#### [EXERCISE DIRECTIONS]
An exact copy of every entry is needed, without any of the pictures.

#### [STORED DATA]
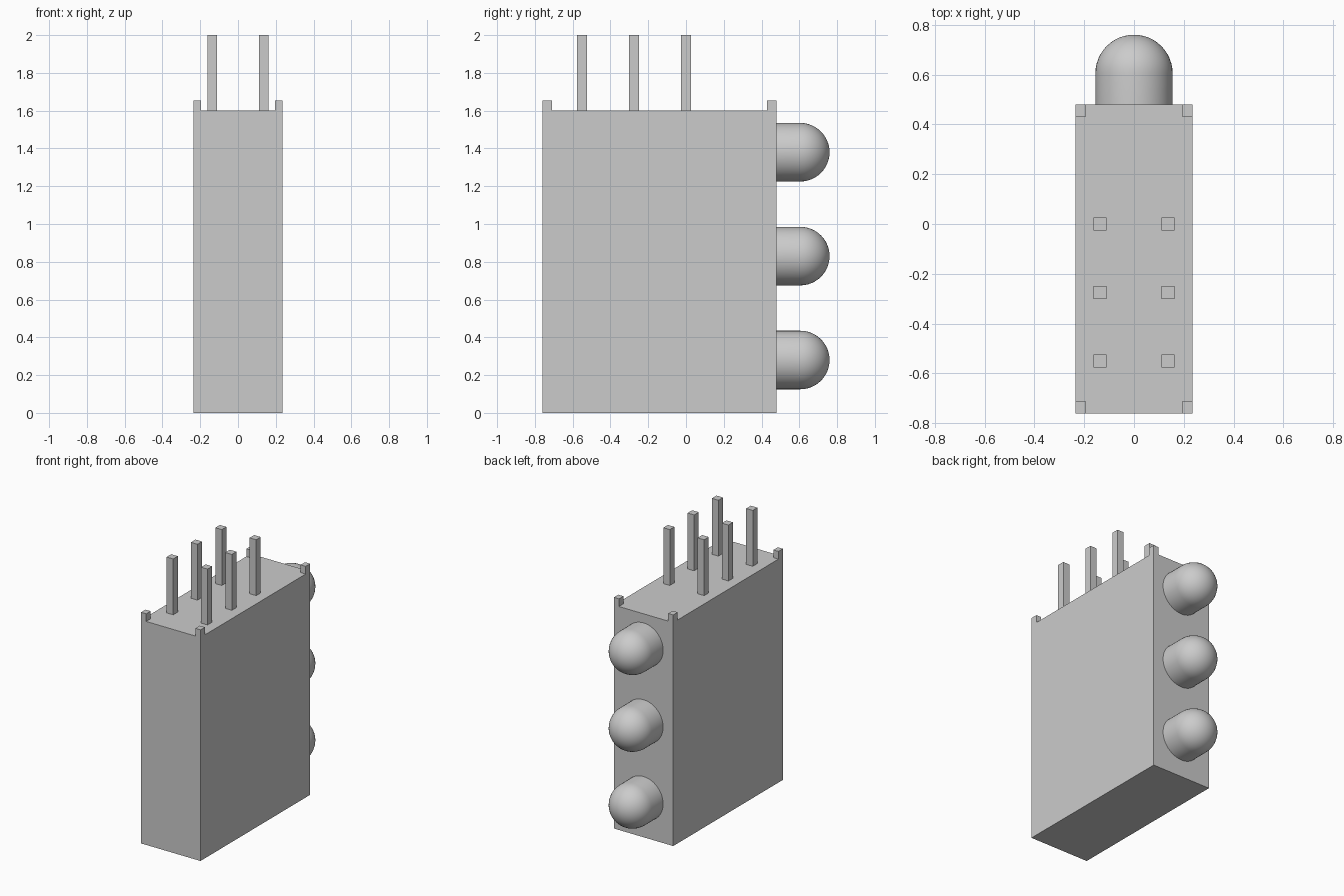
import bpy, bmesh, math
from mathutils import Matrix, Vector

cube = bpy.data.objects.get("Cube")
if cube:
    bpy.data.objects.remove(cube, do_unlink=True)

GREY = (0.6, 0.6, 0.6, 1)
mat = bpy.data.materials.new("plain grey")
mat.use_nodes = True
mat.diffuse_color = GREY
mat.node_tree.nodes["Principled BSDF"].inputs["Base Color"].default_value = GREY

BODY_TOP = 1.6
HALF_X, FRONT, BACK = 0.235, -0.76, 0.48


def finish(bm, name):
    bmesh.ops.recalc_face_normals(bm, faces=bm.faces)
    mesh = bpy.data.meshes.new(name)
    bm.to_mesh(mesh)
    bm.free()
    mesh.materials.append(mat)
    obj = bpy.data.objects.new(name, mesh)
    bpy.context.collection.objects.link(obj)
    return obj


def box(name, low, high):
    low, high = Vector(low), Vector(high)
    bm = bmesh.new()
    bmesh.ops.create_cube(bm, size=1, matrix=Matrix.Translation((low + high) / 2)
                          @ Matrix.Diagonal((*(high - low), 1)))
    return finish(bm, name)


def led(name, z, radius=0.155, segments=48, rings=12):
    # Straight barrel with a hemispherical cap, revolved about the y axis
    dome_y = 0.605
    profile = [(radius, BACK)]
    for i in range(rings + 1):
        a = math.pi / 2 * i / rings
        profile.append((radius * math.cos(a), dome_y + radius * math.sin(a)))
    bm = bmesh.new()
    verts = [bm.verts.new((r, y, z)) for r, y in profile]
    edges = [bm.edges.new(pair) for pair in zip(verts, verts[1:])]
    bmesh.ops.spin(bm, geom=verts + edges, cent=(0, 0, z), axis=(0, 1, 0),
                   angle=math.tau, steps=segments)
    bmesh.ops.remove_doubles(bm, verts=bm.verts, dist=0.0001)
    obj = finish(bm, name)
    bpy.ops.object.select_all(action="DESELECT")
    obj.select_set(True)
    bpy.context.view_layer.objects.active = obj
    bpy.ops.object.shade_smooth_by_angle(angle=math.radians(30))


# Housing block
box("housing", (-HALF_X, FRONT, 0), (HALF_X, BACK, BODY_TOP))

for side, s in (("left", 1), ("right", -1)):
    # Corner standoffs, flush with the housing walls
    xs = sorted((s * HALF_X, s * (HALF_X - 0.04)))
    for end, y in (("front", FRONT), ("back", BACK - 0.05)):
        box(f"{end}_{side}_standoff", (xs[0], y, BODY_TOP),
            (xs[1], y + 0.05, BODY_TOP + 0.055))
    # Row of square pins
    for i, y in enumerate((0, -0.275, -0.55)):
        x, h = s * 0.136, 0.026
        box(f"{side}_pin_{i + 1}", (x - h, y - h, BODY_TOP), (x + h, y + h, 2))

# Three stacked lamps on the back
for label, z in (("lower", 0.28), ("middle", 0.83), ("upper", 1.38)):
    led(f"{label}_lamp", z)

#### [OUTPUT BELOW]
import bpy, bmesh, math
from mathutils import Matrix, Vector

cube = bpy.data.objects.get("Cube")
if cube:
    bpy.data.objects.remove(cube, do_unlink=True)

GREY = (0.6, 0.6, 0.6, 1)
mat = bpy.data.materials.new("plain grey")
mat.use_nodes = True
mat.diffuse_color = GREY
mat.node_tree.nodes["Principled BSDF"].inputs["Base Color"].default_value = GREY

BODY_TOP = 1.6
HALF_X, FRONT, BACK = 0.235, -0.76, 0.48


def finish(bm, name):
    bmesh.ops.recalc_face_normals(bm, faces=bm.faces)
    mesh = bpy.data.meshes.new(name)
    bm.to_mesh(mesh)
    bm.free()
    mesh.materials.append(mat)
    obj = bpy.data.objects.new(name, mesh)
    bpy.context.collection.objects.link(obj)
    return obj


def box(name, low, high):
    low, high = Vector(low), Vector(high)
    bm = bmesh.new()
    bmesh.ops.create_cube(bm, size=1, matrix=Matrix.Translation((low + high) / 2)
                          @ Matrix.Diagonal((*(high - low), 1)))
    return finish(bm, name)


def led(name, z, radius=0.155, segments=48, rings=12):
    # Straight barrel with a hemispherical cap, revolved about the y axis
    dome_y = 0.605
    profile = [(radius, BACK)]
    for i in range(rings + 1):
        a = math.pi / 2 * i / rings
        profile.append((radius * math.cos(a), dome_y + radius * math.sin(a)))
    bm = bmesh.new()
    verts = [bm.verts.new((r, y, z)) for r, y in profile]
    edges = [bm.edges.new(pair) for pair in zip(verts, verts[1:])]
    bmesh.ops.spin(bm, geom=verts + edges, cent=(0, 0, z), axis=(0, 1, 0),
                   angle=math.tau, steps=segments)
    bmesh.ops.remove_doubles(bm, verts=bm.verts, dist=0.0001)
    obj = finish(bm, name)
    bpy.ops.object.select_all(action="DESELECT")
    obj.select_set(True)
    bpy.context.view_layer.objects.active = obj
    bpy.ops.object.shade_smooth_by_angle(angle=math.radians(30))


# Housing block
box("housing", (-HALF_X, FRONT, 0), (HALF_X, BACK, BODY_TOP))

for side, s in (("left", 1), ("right", -1)):
    # Corner standoffs, flush with the housing walls
    xs = sorted((s * HALF_X, s * (HALF_X - 0.04)))
    for end, y in (("front", FRONT), ("back", BACK - 0.05)):
        box(f"{end}_{side}_standoff", (xs[0], y, BODY_TOP),
            (xs[1], y + 0.05, BODY_TOP + 0.055))
    # Row of square pins
    for i, y in enumerate((0, -0.275, -0.55)):
        x, h = s * 0.136, 0.026
        box(f"{side}_pin_{i + 1}", (x - h, y - h, BODY_TOP), (x + h, y + h, 2))

# Three stacked lamps on the back
for label, z in (("lower", 0.28), ("middle", 0.83), ("upper", 1.38)):
    led(f"{label}_lamp", z)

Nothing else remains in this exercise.